- _BRIEF_
Will you output the entries below exactly, skipping every image they contain?

Source texts of formatted documents
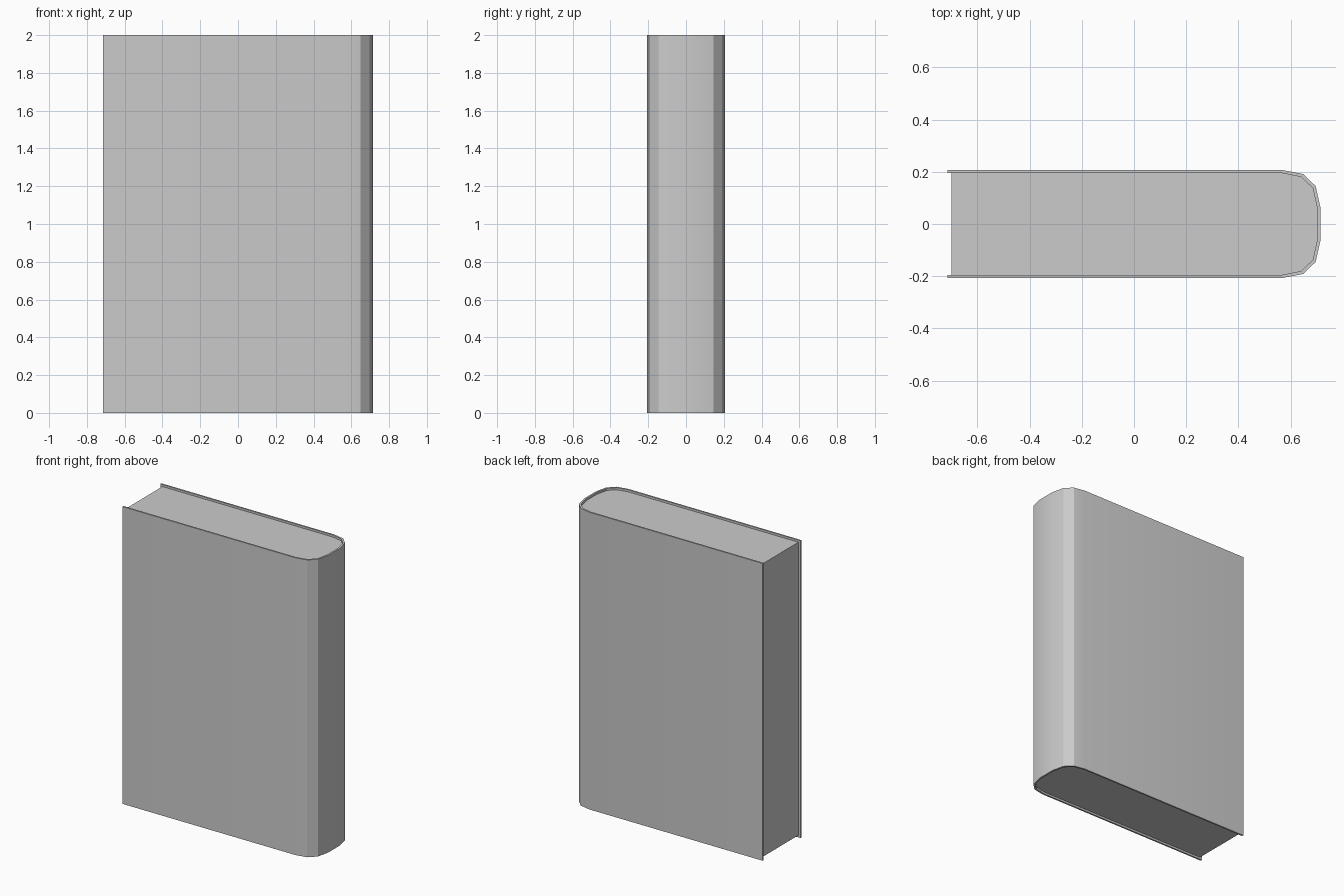
import bpy, bmesh, math

if "Cube" in bpy.data.objects:
    bpy.data.objects.remove(bpy.data.objects["Cube"])


def prism(name, outline, z0, z1):
    """Extrude a closed top-view outline from z0 to z1."""
    bm = bmesh.new()
    base = bm.faces.new([bm.verts.new((x, y, z0)) for x, y in outline])
    ext = bmesh.ops.extrude_face_region(bm, geom=[base])
    top = [v for v in ext["geom"] if isinstance(v, bmesh.types.BMVert)]
    bmesh.ops.translate(bm, verts=top, vec=(0, 0, z1 - z0))
    bmesh.ops.recalc_face_normals(bm, faces=bm.faces)
    mesh = bpy.data.meshes.new(name)
    bm.to_mesh(mesh)
    bm.free()
    obj = bpy.data.objects.new(name, mesh)
    bpy.context.collection.objects.link(obj)
    bpy.ops.object.select_all(action="DESELECT")
    obj.select_set(True)
    bpy.context.view_layer.objects.active = obj
    bpy.ops.object.shade_smooth_by_angle(angle=math.radians(30))
    return obj


def mirrored(half):
    """Half profile (fore edge to spine) completed across y = 0."""
    return half + [(x, -y) for x, y in reversed(half)]


# Rounded spine profiles, outside and inside of the cover
outer = [(0.573, 0.206), (0.649, 0.191), (0.696, 0.145), (0.715, 0.060)]
inner = [(0.565, 0.195), (0.641, 0.180), (0.685, 0.137), (0.703, 0.055)]

# Cover: thin shell wrapping both boards and the spine
cover_outline = (mirrored([(-0.715, 0.206)] + outer)
                 + mirrored([(-0.715, 0.195)] + inner)[::-1])
prism("cover", cover_outline, 0.0, 2.0)

# Page block: slightly recessed at the top, bottom and fore edge
prism("pages", mirrored([(-0.70, 0.195)] + inner), 0.014, 1.986)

- _RESPONSE FOR THIS EXERCISE_
import bpy, bmesh, math

if "Cube" in bpy.data.objects:
    bpy.data.objects.remove(bpy.data.objects["Cube"])


def prism(name, outline, z0, z1):
    """Extrude a closed top-view outline from z0 to z1."""
    bm = bmesh.new()
    base = bm.faces.new([bm.verts.new((x, y, z0)) for x, y in outline])
    ext = bmesh.ops.extrude_face_region(bm, geom=[base])
    top = [v for v in ext["geom"] if isinstance(v, bmesh.types.BMVert)]
    bmesh.ops.translate(bm, verts=top, vec=(0, 0, z1 - z0))
    bmesh.ops.recalc_face_normals(bm, faces=bm.faces)
    mesh = bpy.data.meshes.new(name)
    bm.to_mesh(mesh)
    bm.free()
    obj = bpy.data.objects.new(name, mesh)
    bpy.context.collection.objects.link(obj)
    bpy.ops.object.select_all(action="DESELECT")
    obj.select_set(True)
    bpy.context.view_layer.objects.active = obj
    bpy.ops.object.shade_smooth_by_angle(angle=math.radians(30))
    return obj


def mirrored(half):
    """Half profile (fore edge to spine) completed across y = 0."""
    return half + [(x, -y) for x, y in reversed(half)]


# Rounded spine profiles, outside and inside of the cover
outer = [(0.573, 0.206), (0.649, 0.191), (0.696, 0.145), (0.715, 0.060)]
inner = [(0.565, 0.195), (0.641, 0.180), (0.685, 0.137), (0.703, 0.055)]

# Cover: thin shell wrapping both boards and the spine
cover_outline = (mirrored([(-0.715, 0.206)] + outer)
                 + mirrored([(-0.715, 0.195)] + inner)[::-1])
prism("cover", cover_outline, 0.0, 2.0)

# Page block: slightly recessed at the top, bottom and fore edge
prism("pages", mirrored([(-0.70, 0.195)] + inner), 0.014, 1.986)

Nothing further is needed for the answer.